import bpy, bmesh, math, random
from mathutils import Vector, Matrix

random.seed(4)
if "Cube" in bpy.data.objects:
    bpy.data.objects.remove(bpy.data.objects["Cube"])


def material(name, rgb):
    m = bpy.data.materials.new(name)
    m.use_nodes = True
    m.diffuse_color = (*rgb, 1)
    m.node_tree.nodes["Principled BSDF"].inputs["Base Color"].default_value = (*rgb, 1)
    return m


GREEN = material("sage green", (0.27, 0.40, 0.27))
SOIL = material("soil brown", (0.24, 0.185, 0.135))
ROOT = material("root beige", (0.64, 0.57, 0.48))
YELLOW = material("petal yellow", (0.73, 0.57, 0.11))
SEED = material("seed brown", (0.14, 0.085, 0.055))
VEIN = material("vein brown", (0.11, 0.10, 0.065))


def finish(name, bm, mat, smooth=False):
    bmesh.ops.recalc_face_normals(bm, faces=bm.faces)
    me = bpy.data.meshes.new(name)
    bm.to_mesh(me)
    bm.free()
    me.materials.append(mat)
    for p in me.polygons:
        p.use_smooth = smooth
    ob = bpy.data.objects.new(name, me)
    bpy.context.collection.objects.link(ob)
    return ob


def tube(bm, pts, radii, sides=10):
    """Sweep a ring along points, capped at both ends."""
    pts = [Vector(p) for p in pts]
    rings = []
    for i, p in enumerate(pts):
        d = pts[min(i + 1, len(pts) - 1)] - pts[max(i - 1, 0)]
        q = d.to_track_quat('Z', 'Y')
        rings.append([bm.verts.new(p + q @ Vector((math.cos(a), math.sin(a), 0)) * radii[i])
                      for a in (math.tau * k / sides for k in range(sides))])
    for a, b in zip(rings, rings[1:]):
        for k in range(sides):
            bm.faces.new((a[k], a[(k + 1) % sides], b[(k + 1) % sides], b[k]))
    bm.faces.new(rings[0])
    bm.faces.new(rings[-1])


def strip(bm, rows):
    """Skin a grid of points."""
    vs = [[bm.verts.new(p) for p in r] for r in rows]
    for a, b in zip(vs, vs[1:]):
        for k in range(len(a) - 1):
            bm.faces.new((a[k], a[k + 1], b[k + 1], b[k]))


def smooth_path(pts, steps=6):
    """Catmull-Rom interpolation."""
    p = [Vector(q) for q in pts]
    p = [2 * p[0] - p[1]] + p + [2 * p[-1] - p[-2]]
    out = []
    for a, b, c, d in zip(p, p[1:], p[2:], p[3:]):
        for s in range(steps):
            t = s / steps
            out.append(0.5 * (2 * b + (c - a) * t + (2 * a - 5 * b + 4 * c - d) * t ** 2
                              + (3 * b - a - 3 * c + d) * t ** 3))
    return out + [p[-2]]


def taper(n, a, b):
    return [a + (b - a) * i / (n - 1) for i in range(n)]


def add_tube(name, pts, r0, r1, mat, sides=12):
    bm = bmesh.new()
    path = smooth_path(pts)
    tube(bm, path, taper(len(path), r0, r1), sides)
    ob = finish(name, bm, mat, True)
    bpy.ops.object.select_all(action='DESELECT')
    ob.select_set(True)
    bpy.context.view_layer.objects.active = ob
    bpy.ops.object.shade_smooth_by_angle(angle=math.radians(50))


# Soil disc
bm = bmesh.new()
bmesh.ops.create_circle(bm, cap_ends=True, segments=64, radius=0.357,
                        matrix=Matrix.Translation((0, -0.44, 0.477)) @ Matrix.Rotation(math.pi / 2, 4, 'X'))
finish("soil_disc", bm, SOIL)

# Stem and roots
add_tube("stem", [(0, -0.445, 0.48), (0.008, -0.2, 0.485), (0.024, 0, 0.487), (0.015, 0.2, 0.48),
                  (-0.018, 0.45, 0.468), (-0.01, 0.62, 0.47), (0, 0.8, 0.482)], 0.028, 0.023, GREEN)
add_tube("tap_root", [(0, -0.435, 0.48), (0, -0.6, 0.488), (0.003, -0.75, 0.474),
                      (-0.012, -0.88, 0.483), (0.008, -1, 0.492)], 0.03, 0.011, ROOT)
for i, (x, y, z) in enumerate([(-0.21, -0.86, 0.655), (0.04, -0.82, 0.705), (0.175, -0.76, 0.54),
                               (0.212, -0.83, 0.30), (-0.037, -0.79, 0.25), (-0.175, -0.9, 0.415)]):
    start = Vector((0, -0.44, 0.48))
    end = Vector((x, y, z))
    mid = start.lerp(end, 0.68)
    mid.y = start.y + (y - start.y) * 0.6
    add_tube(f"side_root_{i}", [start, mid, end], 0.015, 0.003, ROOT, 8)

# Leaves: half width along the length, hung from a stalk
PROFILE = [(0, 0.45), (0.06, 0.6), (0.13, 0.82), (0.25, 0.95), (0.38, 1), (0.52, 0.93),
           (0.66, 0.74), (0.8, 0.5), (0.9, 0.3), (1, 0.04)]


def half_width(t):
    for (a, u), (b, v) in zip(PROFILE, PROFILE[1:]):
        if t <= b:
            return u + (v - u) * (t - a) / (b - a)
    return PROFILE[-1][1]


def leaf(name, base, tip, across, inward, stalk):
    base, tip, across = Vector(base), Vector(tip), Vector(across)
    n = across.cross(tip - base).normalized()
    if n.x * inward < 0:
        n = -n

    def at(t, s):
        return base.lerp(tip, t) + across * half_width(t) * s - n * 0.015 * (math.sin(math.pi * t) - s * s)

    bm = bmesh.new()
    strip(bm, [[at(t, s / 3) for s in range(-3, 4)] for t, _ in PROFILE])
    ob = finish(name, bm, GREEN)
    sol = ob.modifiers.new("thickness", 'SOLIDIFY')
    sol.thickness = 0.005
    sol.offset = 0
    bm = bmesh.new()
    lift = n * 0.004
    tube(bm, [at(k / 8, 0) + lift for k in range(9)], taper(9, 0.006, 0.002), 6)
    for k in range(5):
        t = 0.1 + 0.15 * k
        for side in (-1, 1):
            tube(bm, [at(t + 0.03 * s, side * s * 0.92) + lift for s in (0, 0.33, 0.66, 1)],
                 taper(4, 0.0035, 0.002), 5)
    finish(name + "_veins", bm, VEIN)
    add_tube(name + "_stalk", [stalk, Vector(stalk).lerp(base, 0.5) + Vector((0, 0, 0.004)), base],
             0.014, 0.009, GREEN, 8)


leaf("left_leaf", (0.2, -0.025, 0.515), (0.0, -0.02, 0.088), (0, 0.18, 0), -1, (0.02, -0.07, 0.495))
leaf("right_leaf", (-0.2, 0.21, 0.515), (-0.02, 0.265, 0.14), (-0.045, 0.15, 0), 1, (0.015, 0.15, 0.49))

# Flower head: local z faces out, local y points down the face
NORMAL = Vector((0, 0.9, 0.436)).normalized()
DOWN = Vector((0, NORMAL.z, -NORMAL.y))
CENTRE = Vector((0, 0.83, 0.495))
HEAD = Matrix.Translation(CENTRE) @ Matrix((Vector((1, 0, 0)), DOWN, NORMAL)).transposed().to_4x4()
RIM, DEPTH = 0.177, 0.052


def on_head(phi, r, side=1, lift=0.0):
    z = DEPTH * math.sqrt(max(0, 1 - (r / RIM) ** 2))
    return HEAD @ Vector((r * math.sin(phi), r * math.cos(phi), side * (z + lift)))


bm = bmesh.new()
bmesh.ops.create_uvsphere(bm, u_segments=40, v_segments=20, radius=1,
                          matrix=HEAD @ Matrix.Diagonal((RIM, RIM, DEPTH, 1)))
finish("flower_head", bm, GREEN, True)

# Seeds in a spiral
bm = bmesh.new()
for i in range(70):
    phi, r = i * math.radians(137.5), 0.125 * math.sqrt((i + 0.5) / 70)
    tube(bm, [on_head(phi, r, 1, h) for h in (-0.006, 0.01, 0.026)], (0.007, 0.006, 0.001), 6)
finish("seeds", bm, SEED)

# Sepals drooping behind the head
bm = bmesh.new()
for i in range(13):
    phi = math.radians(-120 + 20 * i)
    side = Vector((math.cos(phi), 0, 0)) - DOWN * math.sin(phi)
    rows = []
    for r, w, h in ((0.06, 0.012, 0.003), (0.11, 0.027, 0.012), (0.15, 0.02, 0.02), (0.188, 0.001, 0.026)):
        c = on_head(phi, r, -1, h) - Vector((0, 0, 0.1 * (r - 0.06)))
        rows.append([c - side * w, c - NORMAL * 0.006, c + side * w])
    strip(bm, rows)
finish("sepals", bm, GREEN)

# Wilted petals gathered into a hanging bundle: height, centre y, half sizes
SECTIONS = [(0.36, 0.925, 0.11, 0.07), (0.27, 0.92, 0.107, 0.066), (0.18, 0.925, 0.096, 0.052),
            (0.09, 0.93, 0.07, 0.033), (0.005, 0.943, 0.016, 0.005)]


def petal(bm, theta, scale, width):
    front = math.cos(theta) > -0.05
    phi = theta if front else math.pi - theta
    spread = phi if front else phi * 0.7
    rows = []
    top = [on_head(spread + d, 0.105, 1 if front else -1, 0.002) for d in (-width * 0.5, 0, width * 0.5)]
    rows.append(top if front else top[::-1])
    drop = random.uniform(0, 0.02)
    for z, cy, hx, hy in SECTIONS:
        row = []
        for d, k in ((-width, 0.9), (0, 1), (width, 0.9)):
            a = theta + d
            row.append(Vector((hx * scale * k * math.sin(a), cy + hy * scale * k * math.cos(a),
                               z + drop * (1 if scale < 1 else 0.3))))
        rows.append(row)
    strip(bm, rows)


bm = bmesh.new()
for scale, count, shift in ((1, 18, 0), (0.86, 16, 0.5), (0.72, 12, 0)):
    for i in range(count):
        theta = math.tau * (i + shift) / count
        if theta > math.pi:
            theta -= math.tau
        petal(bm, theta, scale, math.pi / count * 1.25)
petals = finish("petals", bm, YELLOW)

····················

▶ Task: Return only the number of lines in the material with the word "finish" in them.

▶ Exercise response: 9